Problems with this incision are negligible. Limited exposure is not a problem if our incision is placed on the right place where pathology is there, the only drawback of this incision is that it can’t be extended proximally and or distally. Patients who had previous surgical procedures done on the same or opposite limb using longitudinal incision were very satisfied with the appearance of the scar using transverse incision. This was particularly so when the parents could compare this scar with that resulting from a longitudinal incision.

At the end we would like to recommend this incision for War injuries where there is fragment loss and acute shortening is required.

Infected nonunions where there is need for resection of dead or sequestra is required.

Figure 5. Would after suture removal.

Figure 6. Limb of the patient during and after the treatment with a well healed and cosmetic scar.

Pseudo-arthrosis of tibia.

Fracture reduction where open intramedullary nailing is done in select cases.

Proper patient selection and good dissection will make this incision the incision of your choice once you start using.
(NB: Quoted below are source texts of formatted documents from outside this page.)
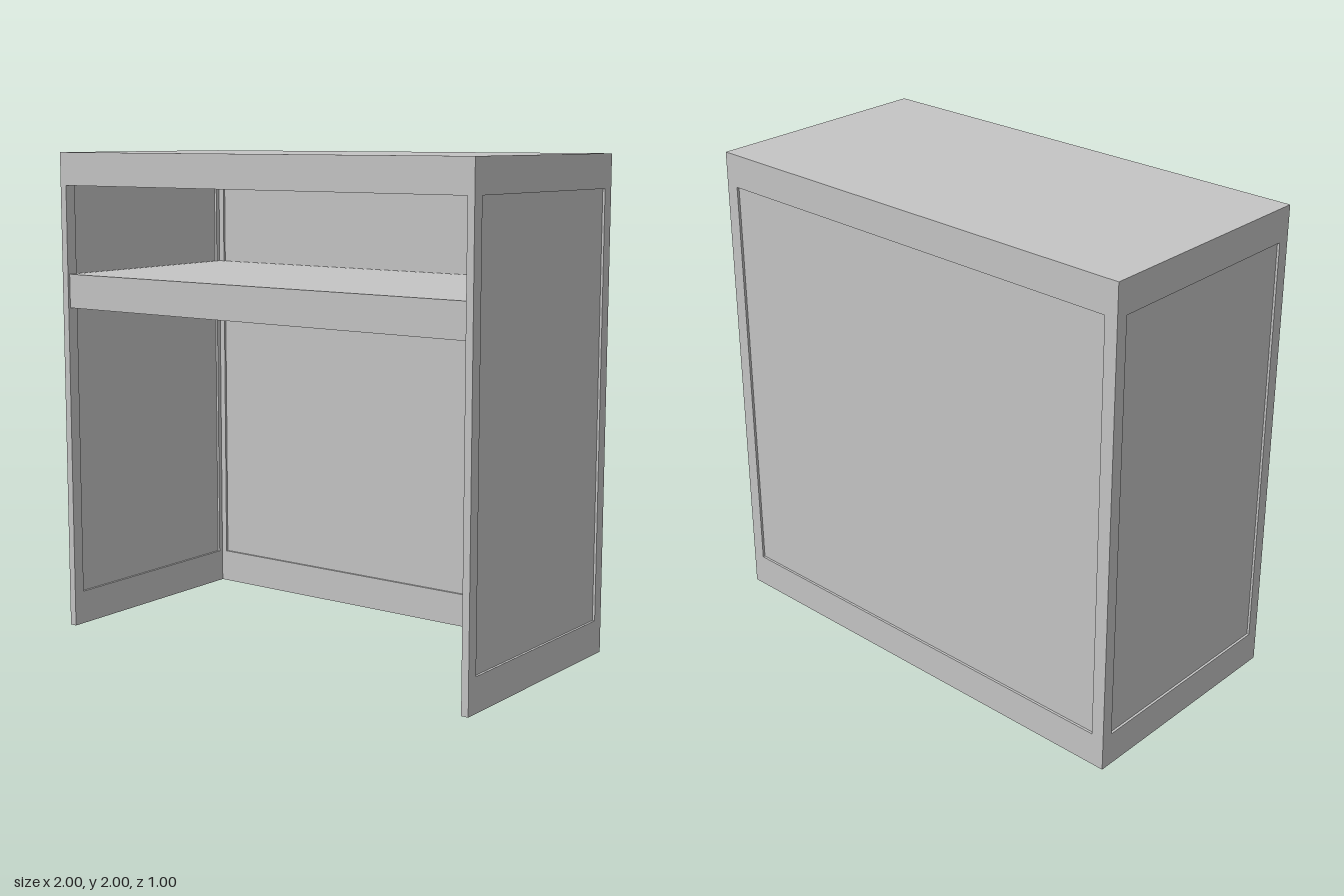
import * as THREE from 'three';

const H = 2, SLAB = 0.135, T = 0.03, RECESS = 0.01;
const WALL_H = H - SLAB, SILL = 0.14;

export function createModel() {
  const grey = new THREE.MeshStandardMaterial({ color: 0xc4c4c4 });
  grey.name = 'grey paint';
  const model = new THREE.Group();
  model.name = 'desk';

  const box = (name, w, h, d, x, y, z, parent = model) => {
    const mesh = new THREE.Mesh(new THREE.BoxGeometry(w, h, d), grey);
    mesh.name = name;
    mesh.position.set(x, y, z);
    parent.add(mesh);
    return mesh;
  };

  // Wall in the XY plane: U-shaped frame around a thin panel recessed on both faces
  const wall = (name, halfWidth, halfPanel) => {
    const group = new THREE.Group();
    group.name = name;
    const shape = new THREE.Shape([
      [-halfWidth, 0], [halfWidth, 0], [halfWidth, WALL_H], [halfPanel, WALL_H],
      [halfPanel, SILL], [-halfPanel, SILL], [-halfPanel, WALL_H], [-halfWidth, WALL_H],
    ].map(([x, y]) => new THREE.Vector2(x, y)));
    const geometry = new THREE.ExtrudeGeometry(shape, { depth: T, bevelEnabled: false });
    geometry.translate(0, 0, -T / 2);
    const frame = new THREE.Mesh(geometry, grey);
    frame.name = name + 'Frame';
    group.add(frame);
    box(name + 'Panel', halfPanel * 2, WALL_H - SILL, T - 2 * RECESS,
      0, (WALL_H + SILL) / 2, 0, group);
    model.add(group);
    return group;
  };

  // Thick top
  box('top', 2, SLAB, 1, 0, H - SLAB / 2, 0);

  // Side walls
  for (const [name, side] of [['leftSide', 1], ['rightSide', -1]]) {
    const group = wall(name, 0.5, 0.45);
    group.rotation.y = side * Math.PI / 2;
    group.position.x = side * (1 - T / 2);
  }

  // Back wall between the sides
  wall('back', 1 - T, 0.945).position.z = -0.5 + T / 2;

  // Shelf, set slightly behind the front edges
  const front = 0.49, rear = -0.5 + T;
  box('shelf', 2 - 2 * T, 0.14, front - rear, 0, 1.43, (front + rear) / 2);

  return model;
}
  1. M. M. Wardak and A. R. Seyawash, “Role of Extrafocal Osteosynthesis in Modern Orthopaedics and Traumatolgy,” Academy of Sciences of Republic of Afghanistan, Kabul, 1989.
  2. M. P. Magadum, C. M. Basavaraj Yadav, M. S. Phaneesha and L. J. Ramesh, “Acute Compression and Lengthening by the Ilizarov Technique for Infected Nonunion of the Tibia with Large Bone Defects,” Journal of Orthopaedic Surgery, Vol. 14, No. 3, 2006, pp. 273-279.
  3. A. H. R. W. Simpson, C. Andrews and H. Giele, “Skin Closure after Acute Shortening, Journal of Bone and Joint Surgery, Vol. 83, No. 5, 2001, pp. 668-671. doi:10.1302/0301-620X.83B5.11585
  4. J. L. Marxen and D. L. Osterfeld, “The Cincinnati Incision: A Comprehensive Approach for Surgical Procedures of the Foot and Ankle in Childhood,” Journal of Bone and Joint Surgery, Vol. 64, No. 9, 1982, pp. 1355-1358.